Responsive and easy to use is a phrase that could also be used to describe the interface of the Nexus S. While the enhancements to the latest version of Android are subtle, they all add up to a much slicker overall experience. Generally swiping your way around the interface is smooth and free of any stutter, while nice little touches have been added to make the whole experience more intuitive and visually attractive – things like the little flash of orange that appears when you reach the end of a list. There are a few little areas that still need work, like the notifications drop down that requires a very long dragging motion to activate it, rather than the quick flick it should need but these seldom cause significant frustration.

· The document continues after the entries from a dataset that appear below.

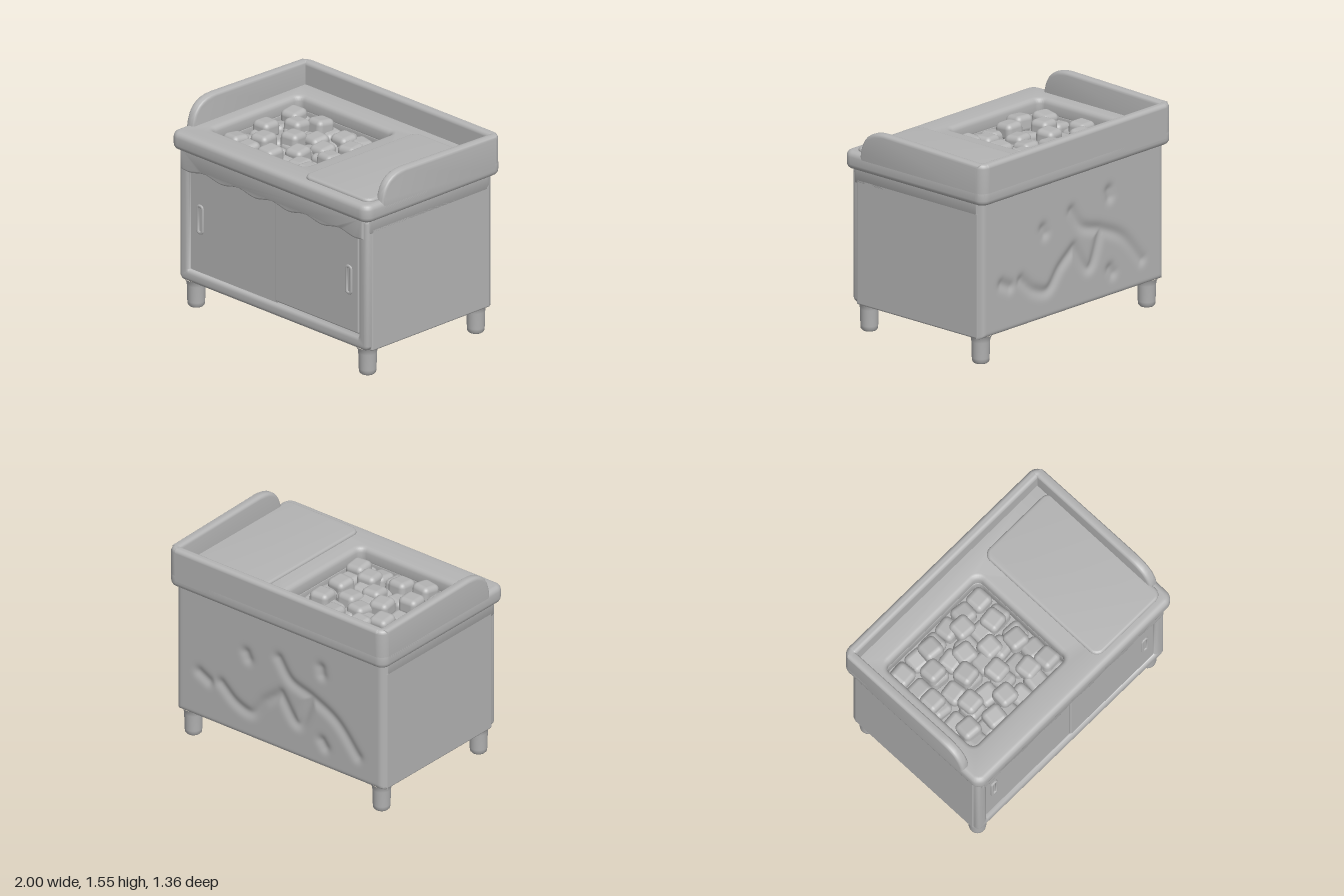
import * as THREE from 'three';
import { toCreasedNormals } from 'three/addons/utils/BufferGeometryUtils.js';
import { RoundedBoxGeometry } from 'three/addons/geometries/RoundedBoxGeometry.js';

const grey = new THREE.MeshStandardMaterial({ color: 0xb4b4b4 });
grey.name = 'plain grey';

function add(parent, name, geometry, x = 0, y = 0, z = 0) {
  const mesh = new THREE.Mesh(geometry, grey);
  mesh.name = name;
  mesh.position.set(x, y, z);
  parent.add(mesh);
  return mesh;
}

// Rounded rectangle outline, also used for holes
function roundRect(x0, y0, x1, y1, r, Type = THREE.Shape) {
  const s = new Type();
  s.absarc(x1 - r, y0 + r, r, -Math.PI / 2, 0);
  s.absarc(x1 - r, y1 - r, r, 0, Math.PI / 2);
  s.absarc(x0 + r, y1 - r, r, Math.PI / 2, Math.PI);
  s.absarc(x0 + r, y0 + r, r, Math.PI, Math.PI * 1.5);
  s.closePath();
  return s;
}

// Extrusion with soft edges; depth and outline grow by the bevel
function soft(shape, depth, bevel) {
  const g = new THREE.ExtrudeGeometry(shape, {
    depth, bevelThickness: bevel, bevelSize: bevel, bevelSegments: 4, curveSegments: 8,
  });
  return toCreasedNormals(g, 0.7);
}

// The same, lying flat with its depth upwards
const softFlat = (shape, depth, bevel) => soft(shape, depth, bevel).rotateX(-Math.PI / 2);

// Back panel with rounded margins and shallow pressed creases
function backPanel() {
  const strokes = [
    [[0.54, 0.55], [0.4, 0.44], [0.26, 0.41], [0.13, 0.55], [-0.01, 0.66]],
    [[-0.01, 0.66], [-0.17, 0.47], [-0.3, 0.73]],
    [[0.01, 0.94], [-0.1, 0.8], [-0.3, 0.73], [-0.52, 0.62], [-0.72, 0.4]],
    [[0.74, 0.57], [0.66, 0.53]], [[0.31, 0.88], [0.29, 0.84]],
    [[-0.38, 1.0], [-0.39, 0.95]], [[-0.39, 0.41], [-0.42, 0.37]],
  ];
  const samples = strokes.flatMap((pts) =>
    new THREE.CatmullRomCurve3(pts.map(([x, y]) => new THREE.Vector3(x, y, 0))).getPoints(70));
  const g = new THREE.PlaneGeometry(1.92, 1.02, 150, 80);
  g.rotateY(Math.PI);
  g.translate(0, 0.71, 0);
  const p = g.attributes.position;
  const round = (d, r) => (d < r ? r - Math.sqrt(r * r - (r - d) ** 2) : 0);
  for (let i = 0; i < p.count; i++) {
    const x = p.getX(i), y = p.getY(i);
    let d = 1;
    for (const s of samples) d = Math.min(d, Math.hypot(s.x - x, s.y - y));
    const dent = 0.018 * Math.exp(-((d / 0.042) ** 2));
    p.setZ(i, -0.63 + dent + Math.max(round(0.96 - Math.abs(x), 0.05), round(y - 0.2, 0.035)));
  }
  g.computeVertexNormals();
  return g;
}

export function createModel() {
  const model = new THREE.Group();
  model.name = 'iceCounter';

  // Cabinet body, with the front frame around the door opening
  add(model, 'cabinetBody', new RoundedBoxGeometry(1.92, 0.95, 1.18, 3, 0.015), 0, 0.675, -0.005);
  add(model, 'backPanel', backPanel());
  const frame = roundRect(-0.925, 0.235, 0.925, 1.2, 0.015);
  frame.holes.push(roundRect(-0.89, 0.27, 0.89, 1.12, 0.035, THREE.Path));
  add(model, 'frontFrame', soft(frame, 0.065, 0.03), 0, 0, 0.535);

  // Collar around the well, between body and counter
  const collar = roundRect(-0.95, -0.62, 0.95, 0.605, 0.04);
  collar.holes.push(roundRect(-0.825, -0.455, 0.15, 0.445, 0.07, THREE.Path));
  add(model, 'wellCollar', softFlat(collar, 0.12, 0.01), 0, 1.12, 0);

  // Sliding doors, the one on the model's left running in front
  add(model, 'rightDoor', new RoundedBoxGeometry(0.9, 0.82, 0.03, 2, 0.008), -0.43, 0.7, 0.585);
  add(model, 'leftDoor', new RoundedBoxGeometry(0.85, 0.8, 0.05, 2, 0.012), 0.43, 0.715, 0.592);
  for (const [name, x, z] of [['rightHandle', -0.765, 0.6], ['leftHandle', 0.76, 0.615]]) {
    const ring = roundRect(-0.025, -0.105, 0.025, 0.105, 0.02);
    ring.holes.push(roundRect(-0.021, -0.1, 0.021, 0.1, 0.018, THREE.Path));
    add(model, name, soft(ring, 0.005, 0.008), x, 0.71, z);
  }

  // Wavy valance under the counter edge
  const wave = new THREE.Shape();
  wave.moveTo(0.91, 1.23);
  wave.lineTo(-0.91, 1.23);
  for (let i = 0; i <= 80; i++) {
    const x = -0.91 + (1.82 * i) / 80;
    wave.lineTo(x, 1.094 + 0.014 * Math.cos((x * Math.PI * 2) / 0.34));
  }
  add(model, 'valance', soft(wave, 0.02, 0.016), 0, 0, 0.616);

  // Counter slab with the open well
  const slab = roundRect(-0.96, -0.64, 0.96, 0.64, 0.035);
  slab.holes.push(roundRect(-0.855, -0.485, 0.18, 0.475, 0.09, THREE.Path));
  add(model, 'counterSlab', softFlat(slab, 0.055, 0.04), 0, 1.255, 0);

  // Raised board beside the well
  const board = roundRect(0.3, -0.59, 0.93, 0.5, 0.05);
  add(model, 'board', softFlat(board, 0.01, 0.02), 0, 1.342, 0);

  // Splash walls: straight at the back, swept down at the front of each side
  add(model, 'backWall', new RoundedBoxGeometry(1.91, 0.285, 0.075, 4, 0.03), 0, 1.3825, -0.6425);
  const side = new THREE.Shape();
  side.moveTo(-0.61, 1.265);
  side.lineTo(0.5, 1.265);
  side.lineTo(0.49, 1.36);
  side.bezierCurveTo(0.47, 1.46, 0.42, 1.52, 0.28, 1.52);
  side.lineTo(-0.61, 1.499);
  const wall = soft(side, 0.025, 0.025);
  wall.rotateY(-Math.PI / 2);
  wall.translate(0.0125, 0, 0);
  add(model, 'leftWall', wall, 0.9625, 0, 0);
  add(model, 'rightWall', wall, -0.9625, 0, 0);

  // Rounded quarter posts joining the walls at the back corners
  const section = [[0.03, 1.24], [0.05, 1.24], [0.066, 1.25], [0.075, 1.27], [0.075, 1.495],
    [0.066, 1.515], [0.05, 1.524], [0.025, 1.524], [0.009, 1.515], [0, 1.495]];
  const sectionPoints = section.map(([r, y]) => new THREE.Vector2(r, y));
  for (const [name, x, start] of [['leftCorner', 0.925, Math.PI / 2], ['rightCorner', -0.925, Math.PI]]) {
    add(model, name, new THREE.LatheGeometry(sectionPoints, 10, start, Math.PI / 2), x, 0, -0.605);
  }

  // Ice cubes: an even lower layer and loose cubes on top
  const ice = new THREE.Group();
  ice.name = 'iceCubes';
  model.add(ice);
  const cube = new RoundedBoxGeometry(0.155, 0.13, 0.155, 3, 0.04);
  let n = 0;
  const place = (x, y, z) => {
    n++;
    add(ice, 'iceCube', cube, x, y, z)
      .rotation.set(0.12 * Math.sin(n * 2.3), 0.12 * Math.sin(n * 1.7), 0.12 * Math.cos(n * 3.1));
  };
  for (let i = 0; i < 6; i++) {
    for (let j = 0; j < 5; j++) {
      place(-0.73 + i * 0.157, 1.175 + 0.012 * Math.sin(i * 5 + j * 3), -0.34 + j * 0.18);
    }
  }
  const top = [
    [-0.75, -0.32], [-0.47, -0.31], [-0.19, -0.27], [0, -0.15], [-0.58, -0.18], [-0.32, -0.12],
    [-0.74, -0.03], [-0.43, 0], [-0.16, -0.03], [0.01, 0.07], [-0.56, 0.17], [-0.25, 0.13],
    [-0.71, 0.3], [-0.35, 0.31], [-0.08, 0.28], [0.06, 0.33], [-0.52, 0.37],
  ];
  top.forEach(([x, z], i) => place(x, 1.235 + 0.015 * Math.sin(i * 2.1), z));

  // Short tapered feet
  const profile = [[0, 0], [0.05, 0], [0.061, 0.012], [0.064, 0.04], [0.067, 0.16], [0.071, 0.185], [0.083, 0.21]];
  const foot = toCreasedNormals(
    new THREE.LatheGeometry(profile.map(([r, y]) => new THREE.Vector2(r, y)), 24), 0.9);
  for (const x of [-0.87, 0.87]) {
    for (const z of [-0.54, 0.54]) add(model, 'foot', foot, x, 0, z);
  }
  return model;
}
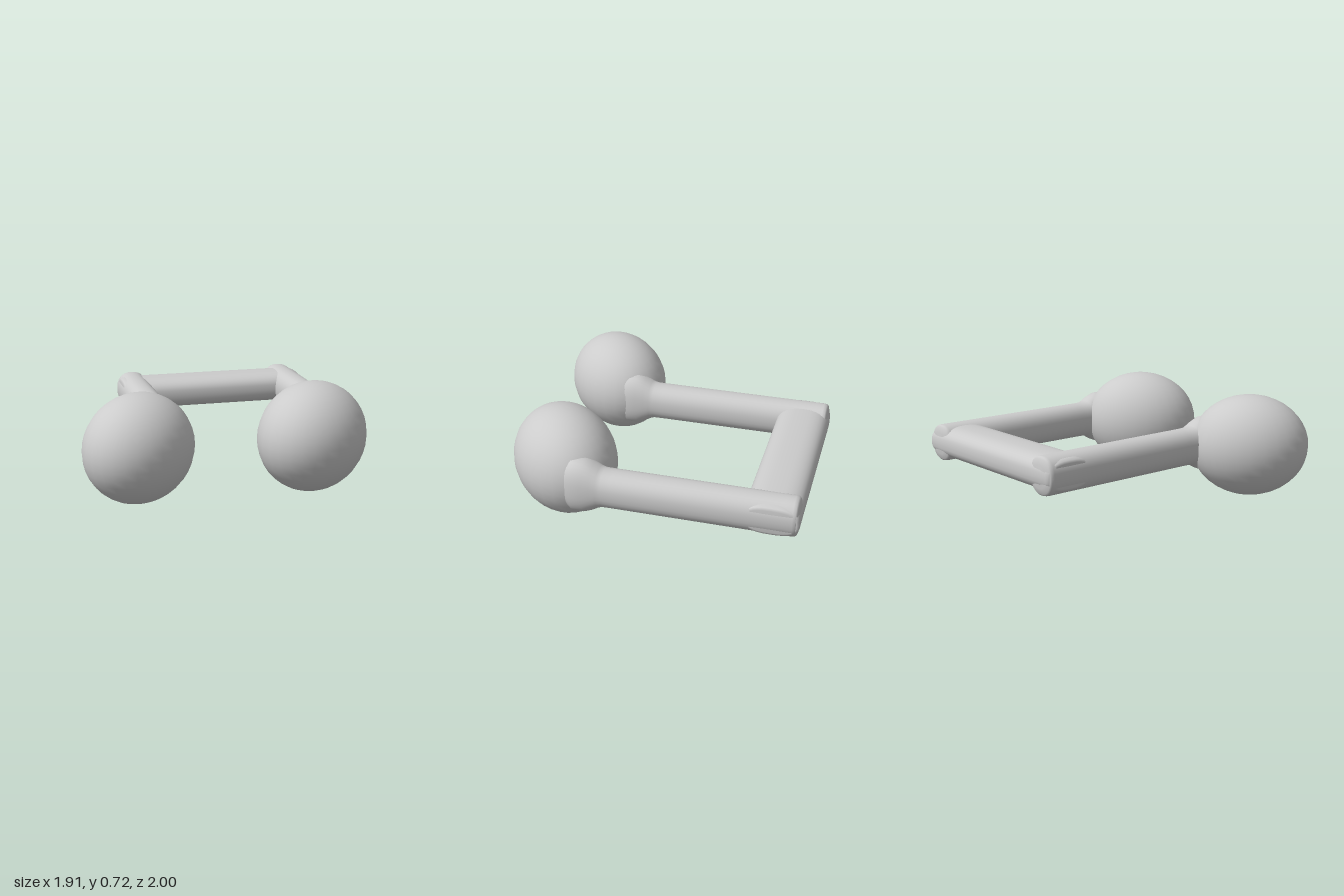
import * as THREE from 'three';

const SIDES = 32;
const MID_Y = 0.363;
const material = new THREE.MeshStandardMaterial({ color: 0xcccccc });

// Closed skin along z through rounded sections [z, halfWidth, halfHeight]
function loft(rings, power) {
  const positions = [], index = [];
  const round = (v) => Math.sign(v) * Math.pow(Math.abs(v), 2 / power);
  for (const [z, rx, ry] of rings) {
    for (let j = 0; j < SIDES; j++) {
      const t = (j / SIDES) * Math.PI * 2;
      positions.push(rx * round(Math.cos(t)), ry * round(Math.sin(t)), z);
    }
  }
  for (let i = 0; i < rings.length - 1; i++) {
    for (let j = 0; j < SIDES; j++) {
      const a = i * SIDES + j, b = i * SIDES + (j + 1) % SIDES;
      index.push(a, b, a + SIDES, b, b + SIDES, a + SIDES);
    }
  }
  const geometry = new THREE.BufferGeometry();
  geometry.setAttribute('position', new THREE.Float32BufferAttribute(positions, 3));
  geometry.setIndex(index);
  geometry.computeVertexNormals();
  return geometry;
}

function addMesh(parent, name, geometry, x, y, z) {
  const mesh = new THREE.Mesh(geometry, material);
  mesh.name = name;
  mesh.position.set(x, y, z);
  parent.add(mesh);
  return mesh;
}

// Egg-shaped head, tilted in the ground plane
function addHead(parent, name, x, z, size, tilt) {
  const geometry = new THREE.SphereGeometry(1, 28, 20);
  geometry.scale(...size);
  geometry.rotateY(tilt);
  addMesh(parent, name, geometry, x, MID_Y, z);
}

// Stem with a softly domed back end and a flare where it enters the head
function addStem(parent, name, x) {
  const w = 0.114, h = 0.127;
  const rings = [
    [-0.992, 0, 0], [-0.988, w * 0.6, h * 0.6], [-0.978, w * 0.9, h * 0.88],
    [-0.968, w * 0.98, h * 0.97], [-0.95, w, h], [-0.9, w, h], [-0.3, w, h],
    [0.2, w, h], [0.27, w, h * 1.01], [0.3, w * 1.01, h * 1.1],
    [0.34, w * 1.04, h * 1.3], [0.4, w * 1.05, h * 1.5],
    [0.48, w, h * 1.5], [0.55, w * 0.7, h], [0.58, 0, 0],
  ];
  addMesh(parent, name, loft(rings, 2.3), x, MID_Y, 0);
}

export function createModel() {
  const model = new THREE.Group();
  model.name = 'beamedNote';

  addHead(model, 'rightHead', -0.592, 0.627, [0.405, 0.35, 0.33], Math.PI / 4);
  addHead(model, 'leftHead', 0.555, 0.635, [0.415, 0.36, 0.335], 0.7);

  addStem(model, 'rightStem', -0.35);
  addStem(model, 'leftStem', 0.832);

  // Wide beam joining the stems at the back
  const d = 0.179, h = 0.113;
  const beam = loft([
    [-0.455, 0, 0], [-0.453, d * 0.85, h * 0.7], [-0.445, d * 0.94, h * 0.85],
    [-0.42, d * 0.97, h * 0.96], [-0.36, d, h], [0.84, d, h],
    [0.9, d, h * 0.96], [0.93, d * 0.98, h * 0.85],
    [0.938, d * 0.9, h * 0.7], [0.94, 0, 0],
  ], 2.7);
  beam.rotateY(Math.PI / 2);
  addMesh(model, 'beam', beam, 0, MID_Y, -0.818);

  return model;
}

Performance is also helped by the nippy 1GHz Samsung Hummingbird (ARM A8-based) processor with its impressive integrated graphics keeping all the interface animations running nice and smoothly. Some might argue the 512MB of RAM is a bit miserly but we noticed few issues with the phone slowing down or running out of memory and requiring us to close programs. Only when apps were simply being irksome – like the web browser struggling to load a flash video – would things grind to a halt.
Other basic tweaks include the move to a darker theme, where possible, as this helps to use less energy on phones with AMOLED displays (it doesn’t help for LCD as they require a constant backlight). The new styling also looks a tad classier. One last thing we do love is the animation that accompanies locking the screen – it thins to a horizontal line then a point before vanishing, just like old CRT TVs used to. Just like the touch sensitive buttons, it’s of little practical benefit but it brings a smile to your face.